When I was young, World War II stories always drew me in. There’s something about Nazis that makes it seem pretty easy to pick out good guys and bad guys. I knew who to root for – the Nazis were bad and the French resistance fighters were good. There’s something comforting about knowing things fall into such simple categories. I knew if faced with that kind of evil, I would resist. We’re always the good guys when we’re kids, right?
I still enjoy reading about World War II. Even now, stories of real people from that time come out and reveal lives, loss, and resistance that was hidden or forgotten. One of the teens I worked with described his trip to the Holocaust Museum by saying, “That Hitler was one bad dude.” So, that hasn’t changed. But in fiction, there’s room to explore a little.
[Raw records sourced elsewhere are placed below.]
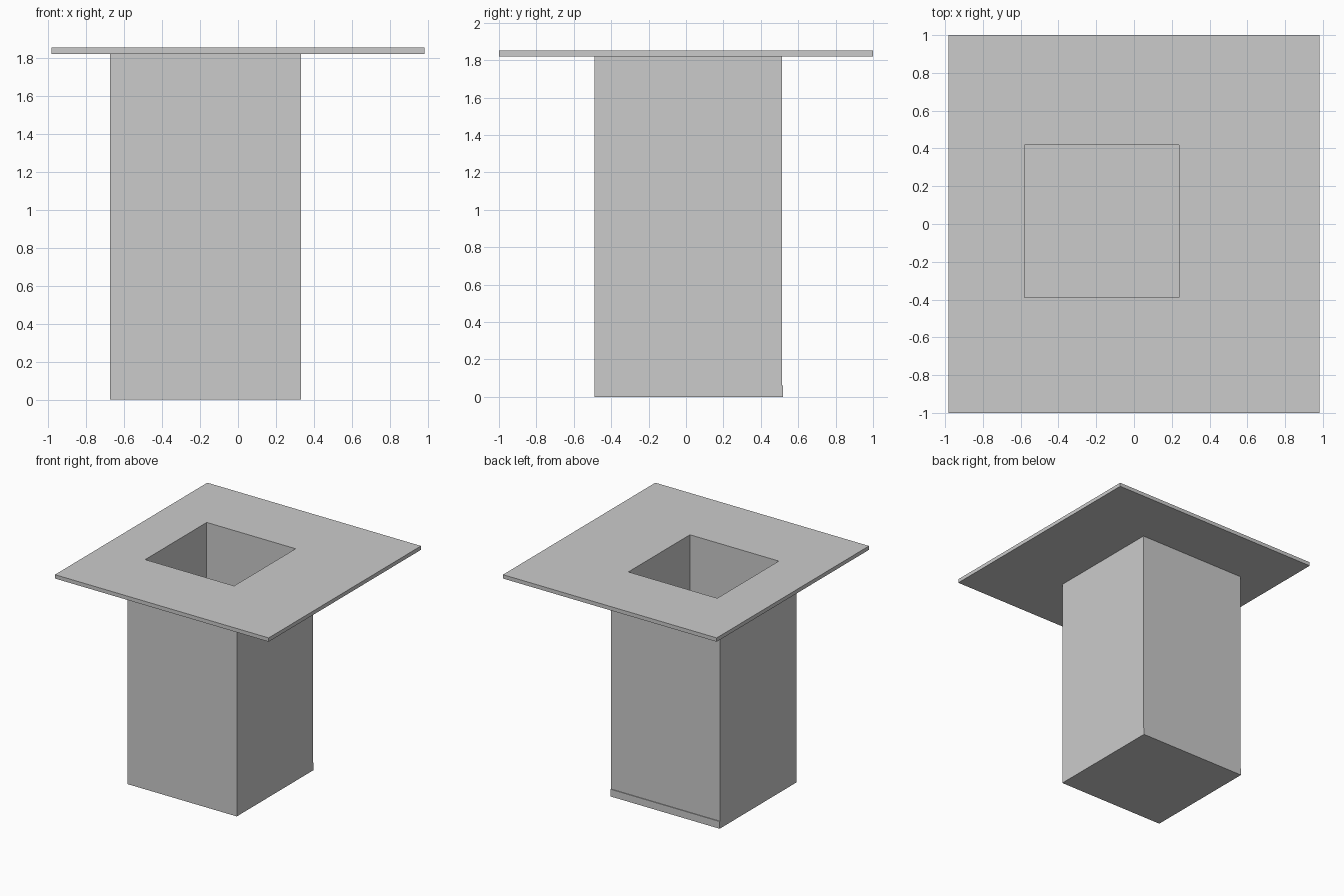
import bpy, bmesh

if "Cube" in bpy.data.objects:
    bpy.data.objects.remove(bpy.data.objects["Cube"])


def make_object(name, bm):
    bmesh.ops.recalc_face_normals(bm, faces=bm.faces)
    mesh = bpy.data.meshes.new(name)
    bm.to_mesh(mesh)
    bm.free()
    obj = bpy.data.objects.new(name, mesh)
    bpy.context.collection.objects.link(obj)
    return obj


def loop(bm, rect, z):
    x0, x1, y0, y1 = rect
    return [bm.verts.new((x, y, z)) for x, y in ((x0, y0), (x1, y0), (x1, y1), (x0, y1))]


def slab(name, outer, z0, z1, hole=None):
    """Rectangular block, optionally with a rectangular through hole."""
    bm = bmesh.new()
    lo, hi = loop(bm, outer, z0), loop(bm, outer, z1)
    pairs = [(lo, hi)]
    if hole:
        hole_lo, hole_hi = loop(bm, hole, z0), loop(bm, hole, z1)
        pairs += [(hi, hole_hi), (hole_hi, hole_lo), (hole_lo, lo)]
    else:
        bm.faces.new(lo)
        bm.faces.new(hi)
    for a, b in pairs:
        for i in range(4):
            j = (i + 1) % 4
            bm.faces.new((a[i], a[j], b[j], b[i]))
    return make_object(name, bm)


OPENING = (-0.58, 0.237, -0.39, 0.418)
FLOOR_TOP, PLATE_BOTTOM, PLATE_TOP = 0.06, 1.82, 1.852

# Floor, slightly proud of the shaft at the back
slab("shaft_floor", (-0.673, 0.332, -0.49, 0.519), 0, FLOOR_TOP)
# Hollow shaft walls
slab("shaft_walls", (-0.673, 0.332, -0.49, 0.513), FLOOR_TOP, PLATE_BOTTOM, OPENING)
# Wide thin plate around the opening
slab("top_plate", (-0.982, 0.982, -1, 1), PLATE_BOTTOM, PLATE_TOP, OPENING)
In Genevieve’s War, for example, some Nazis are really awful, but others seem just as trapped as Genevieve and her grandmother, who are trying to survive on a farm in Alsace. Genevieve is American, but her parents have died, and what starts as a summer vacation with Mémé turns into a years-long relocation. Under the Germans, even friends are eyed suspiciously. Who can Genevieve trust with her secrets? Will she and Mémé be exposed?
Patricia Reilly Giff explored the World War II homefront in the U.S. in Lily’s Crossing, which pairs perfectly with this story. They show different sides of the war (for Americans) and the challenges people faced. As part of a larger discussion of the war (or wars in general), they demonstrate how ordinary people live in difficult times without dwelling much on the actual violence of war. There are explosions and people are taken away to prison, for example, but the ugliness of war is felt more in the constant fear and threats against Genevieve and the village rather than in graphic descriptions.
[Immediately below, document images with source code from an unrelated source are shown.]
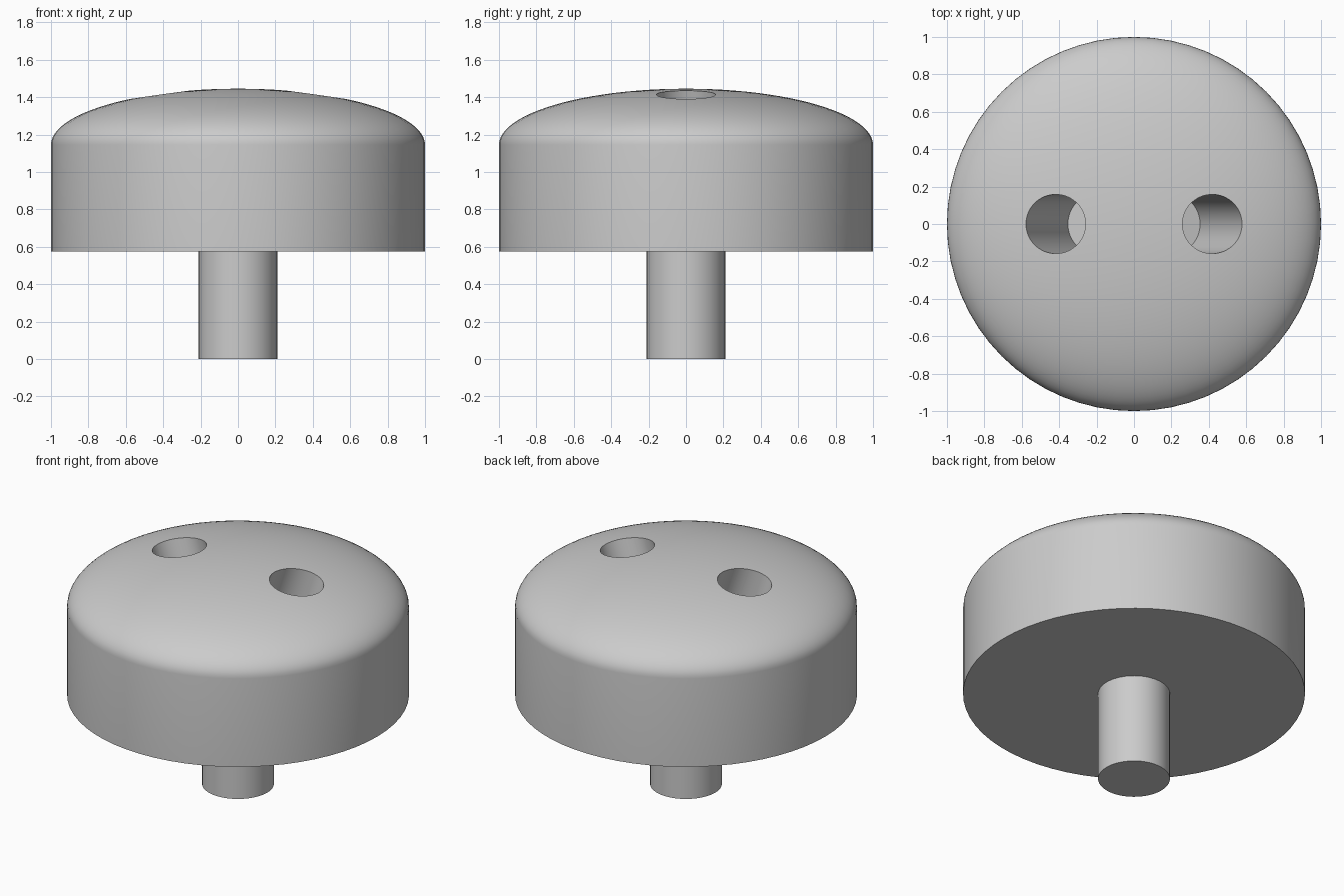
import bpy
import bmesh
from math import sin, cos, tan, pi, radians
from mathutils import Matrix, Vector

cube = bpy.data.objects.get("Cube")
if cube:
    bpy.data.objects.remove(cube, do_unlink=True)

SIDES = 64
BASE_Z, RIM_Z, DOME_H = 0.575, 1.145, 0.30
STEM_R = 0.21
HOLE_X, HOLE_R, TILT = 0.42, 0.158, radians(19)
HOLE_TOP, HOLE_FLOOR = 1.417, 0.79

# One plain grey for the whole model
grey = bpy.data.materials.new("plain_grey")
grey.use_nodes = True
grey.diffuse_color = (0.6, 0.6, 0.6, 1)
grey.node_tree.nodes["Principled BSDF"].inputs["Base Color"].default_value = (0.6, 0.6, 0.6, 1)


def add_object(name, bm):
    mesh = bpy.data.meshes.new(name)
    bmesh.ops.recalc_face_normals(bm, faces=bm.faces)
    bm.to_mesh(mesh)
    bm.free()
    mesh.materials.append(grey)
    obj = bpy.data.objects.new(name, mesh)
    bpy.context.collection.objects.link(obj)
    return obj


def lathe(name, profile):
    """Revolve (radius, height) points that start and end on the axis."""
    bm = bmesh.new()
    rings = []
    for r, z in profile:
        count = SIDES if r > 1e-6 else 1
        rings.append([bm.verts.new((r * cos(2 * pi * i / SIDES), r * sin(2 * pi * i / SIDES), z))
                      for i in range(count)])
    for low, high in zip(rings, rings[1:]):
        for i in range(SIDES):
            j = (i + 1) % SIDES
            if len(low) == 1:
                bm.faces.new((low[0], high[j], high[i]))
            elif len(high) == 1:
                bm.faces.new((low[i], low[j], high[0]))
            else:
                bm.faces.new((low[i], low[j], high[j], high[i]))
    return add_object(name, bm)


def drill(name, side):
    """Slanted cylinder leaning outwards at the top."""
    axis = Vector((side * sin(TILT), 0, cos(TILT)))
    floor = Vector((side * (HOLE_X - (HOLE_TOP - HOLE_FLOOR) * tan(TILT)), 0, HOLE_FLOOR))
    length = 1.0
    bm = bmesh.new()
    place = (Matrix.Translation(floor + axis * length / 2)
             @ Matrix.Rotation(side * TILT, 4, "Y"))
    bmesh.ops.create_cone(bm, cap_ends=True, segments=SIDES, radius1=HOLE_R,
                          radius2=HOLE_R, depth=length, matrix=place)
    obj = add_object(name, bm)
    obj.hide_render = True
    obj.hide_viewport = True
    return obj


# Cap: straight-sided disc with an elliptical dome
dome = [(cos(a), RIM_Z + DOME_H * sin(a)) for a in (pi / 2 * i / 24 for i in range(24))]
cap = lathe("domed_cap", [(0, BASE_Z), (1, BASE_Z)] + dome + [(0, RIM_Z + DOME_H)])

# Stem under the cap
stem = lathe("stem", [(0, 0), (STEM_R, 0), (STEM_R, BASE_Z + 0.01), (0, BASE_Z + 0.01)])

# Two blind holes slanting towards the middle
for side, label in ((1, "left"), (-1, "right")):
    cutter = drill(label + "_hole_cutter", side)
    cut = cap.modifiers.new(label + "_hole", "BOOLEAN")
    cut.operation = "DIFFERENCE"
    cut.solver = "EXACT"
    cut.object = cutter

# Apply the cuts and remove the cutters
bpy.context.view_layer.update()
graph = bpy.context.evaluated_depsgraph_get()
cut_mesh = bpy.data.meshes.new_from_object(cap.evaluated_get(graph))
cutters = [m.object for m in cap.modifiers]
cap.modifiers.clear()
cap.data = cut_mesh
for cutter in cutters:
    bpy.data.objects.remove(cutter, do_unlink=True)

# Smooth shading with crisp rims
for obj in (cap, stem):
    bpy.ops.object.select_all(action="DESELECT")
    obj.select_set(True)
    bpy.context.view_layer.objects.active = obj
    bpy.ops.object.shade_smooth_by_angle(angle=radians(30))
Good guys. Bad guys. Sometimes it’s just not that simple.
Genevieve’s War by Patricia Reilly Giff